WHAT YOU HAVE TO DO ▸ What this exercise needs is every entry restated as written, with no pictures.

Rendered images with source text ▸
_ _ _ _ _ _ _

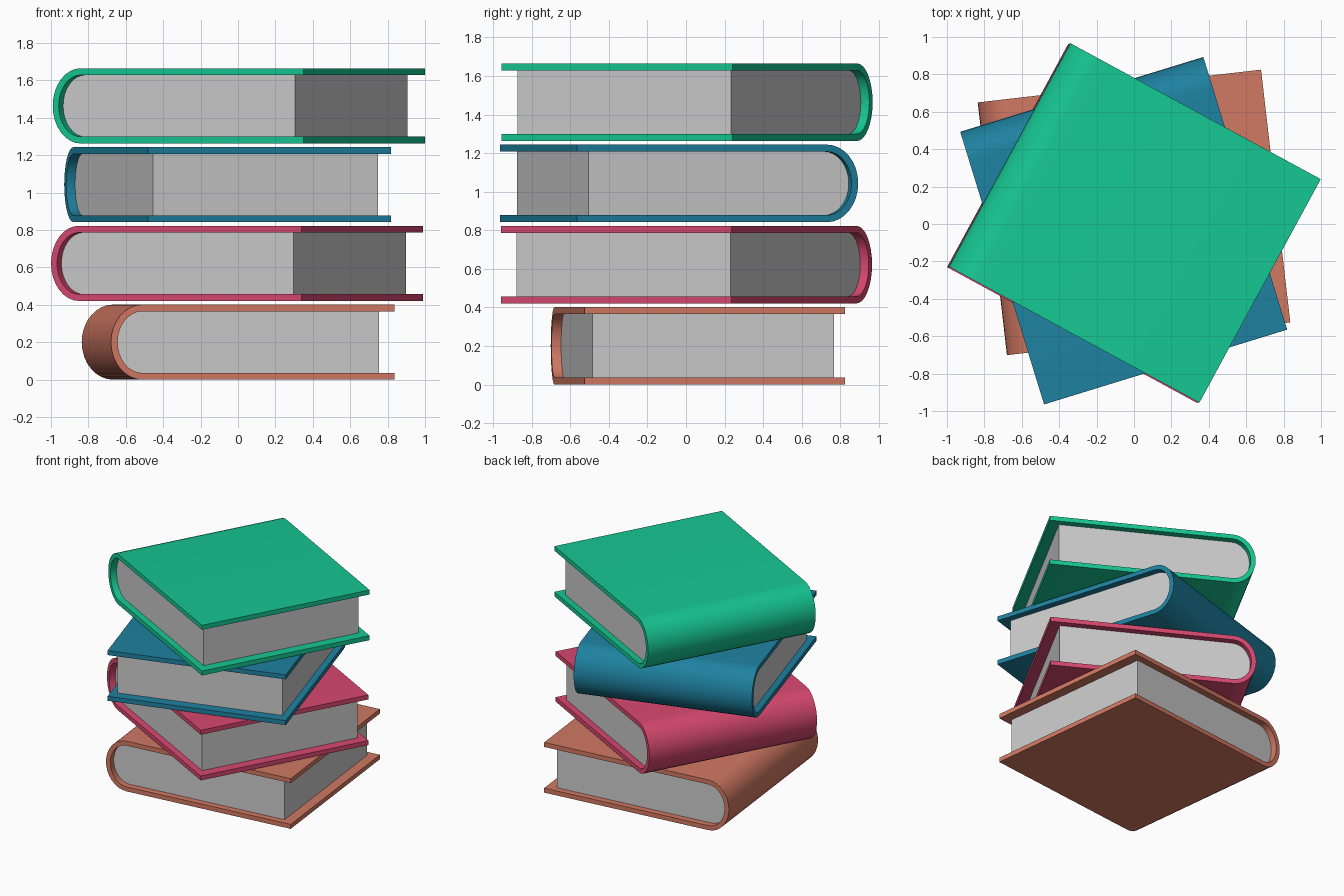
import bpy, bmesh
from math import radians, sin, cos, pi

if "Cube" in bpy.data.objects:
    bpy.data.objects.remove(bpy.data.objects["Cube"])

W, D, H, T = 1.525, 1.36, 0.402, 0.036   # cover width, depth, height, board thickness
PITCH = 0.421                            # vertical step between books
SPINE = 0.17                             # depth of the rounded spine
SEG = 16


def arc_profile(x_right, inset):
    """Open U-shaped outline: top right, round the spine, bottom right."""
    cx, cz = -W / 2 + SPINE, H / 2
    a, b = SPINE - inset, H / 2 - inset
    pts = [(x_right, cz + b)]
    for i in range(SEG + 1):
        t = pi / 2 + pi * i / SEG
        pts.append((cx + a * cos(t), cz + b * sin(t)))
    pts.append((x_right, cz - b))
    return pts


def extrude_faces(name, polys, depth):
    """Extrude a flat set of xz polygons along y, centred on y = 0."""
    bm = bmesh.new()
    for poly in polys:
        bm.faces.new([bm.verts.new((x, -depth / 2, z)) for x, z in poly])
    bmesh.ops.remove_doubles(bm, verts=bm.verts, dist=1e-5)
    ext = bmesh.ops.extrude_face_region(bm, geom=bm.faces[:], use_keep_orig=True)
    new = [g for g in ext["geom"] if isinstance(g, bmesh.types.BMVert)]
    bmesh.ops.translate(bm, verts=new, vec=(0, depth, 0))
    bmesh.ops.recalc_face_normals(bm, faces=bm.faces)
    mesh = bpy.data.meshes.new(name)
    bm.to_mesh(mesh)
    bm.free()
    mesh.shade_smooth()
    mesh.set_sharp_from_angle(angle=radians(35))
    obj = bpy.data.objects.new(name, mesh)
    bpy.context.collection.objects.link(obj)
    return obj


def book(name, color, level, x, y, angle):
    # Wrap-around cover
    outer, inner = arc_profile(W / 2, 0), arc_profile(W / 2, T)
    strips = [(outer[i], outer[i + 1], inner[i + 1], inner[i])
              for i in range(len(outer) - 1)]
    cover = extrude_faces(name + "_cover", strips, D)
    mat = bpy.data.materials.new(name + "_cover")
    mat.diffuse_color = (*color, 1)
    mat.use_nodes = True
    mat.node_tree.nodes["Principled BSDF"].inputs["Base Color"].default_value = mat.diffuse_color
    cover.data.materials.append(mat)
    # Page block
    pages = extrude_faces(name + "_pages", [arc_profile(0.685, T)], 1.26)
    for obj in (cover, pages):
        obj.location = (x, y, level * PITCH)
        obj.rotation_euler.z = radians(angle)


# Stack from bottom to top
book("orange_book", (0.64, 0.19, 0.125), 0, 0.0, 0.062, 6.6)
book("red_book", (0.68, 0.065, 0.16), 1, -0.005, 0.003, -28.5)
book("blue_book", (0.013, 0.22, 0.35), 2, -0.055, -0.036, -72.9)
book("green_book", (0.008, 0.57, 0.29), 3, 0.004, 0.006, -28.5)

_ _ _ _ _ _ _

OUTPUT ▸
import bpy, bmesh
from math import radians, sin, cos, pi

if "Cube" in bpy.data.objects:
    bpy.data.objects.remove(bpy.data.objects["Cube"])

W, D, H, T = 1.525, 1.36, 0.402, 0.036   # cover width, depth, height, board thickness
PITCH = 0.421                            # vertical step between books
SPINE = 0.17                             # depth of the rounded spine
SEG = 16


def arc_profile(x_right, inset):
    """Open U-shaped outline: top right, round the spine, bottom right."""
    cx, cz = -W / 2 + SPINE, H / 2
    a, b = SPINE - inset, H / 2 - inset
    pts = [(x_right, cz + b)]
    for i in range(SEG + 1):
        t = pi / 2 + pi * i / SEG
        pts.append((cx + a * cos(t), cz + b * sin(t)))
    pts.append((x_right, cz - b))
    return pts


def extrude_faces(name, polys, depth):
    """Extrude a flat set of xz polygons along y, centred on y = 0."""
    bm = bmesh.new()
    for poly in polys:
        bm.faces.new([bm.verts.new((x, -depth / 2, z)) for x, z in poly])
    bmesh.ops.remove_doubles(bm, verts=bm.verts, dist=1e-5)
    ext = bmesh.ops.extrude_face_region(bm, geom=bm.faces[:], use_keep_orig=True)
    new = [g for g in ext["geom"] if isinstance(g, bmesh.types.BMVert)]
    bmesh.ops.translate(bm, verts=new, vec=(0, depth, 0))
    bmesh.ops.recalc_face_normals(bm, faces=bm.faces)
    mesh = bpy.data.meshes.new(name)
    bm.to_mesh(mesh)
    bm.free()
    mesh.shade_smooth()
    mesh.set_sharp_from_angle(angle=radians(35))
    obj = bpy.data.objects.new(name, mesh)
    bpy.context.collection.objects.link(obj)
    return obj


def book(name, color, level, x, y, angle):
    # Wrap-around cover
    outer, inner = arc_profile(W / 2, 0), arc_profile(W / 2, T)
    strips = [(outer[i], outer[i + 1], inner[i + 1], inner[i])
              for i in range(len(outer) - 1)]
    cover = extrude_faces(name + "_cover", strips, D)
    mat = bpy.data.materials.new(name + "_cover")
    mat.diffuse_color = (*color, 1)
    mat.use_nodes = True
    mat.node_tree.nodes["Principled BSDF"].inputs["Base Color"].default_value = mat.diffuse_color
    cover.data.materials.append(mat)
    # Page block
    pages = extrude_faces(name + "_pages", [arc_profile(0.685, T)], 1.26)
    for obj in (cover, pages):
        obj.location = (x, y, level * PITCH)
        obj.rotation_euler.z = radians(angle)


# Stack from bottom to top
book("orange_book", (0.64, 0.19, 0.125), 0, 0.0, 0.062, 6.6)
book("red_book", (0.68, 0.065, 0.16), 1, -0.005, 0.003, -28.5)
book("blue_book", (0.013, 0.22, 0.35), 2, -0.055, -0.036, -72.9)
book("green_book", (0.008, 0.57, 0.29), 3, 0.004, 0.006, -28.5)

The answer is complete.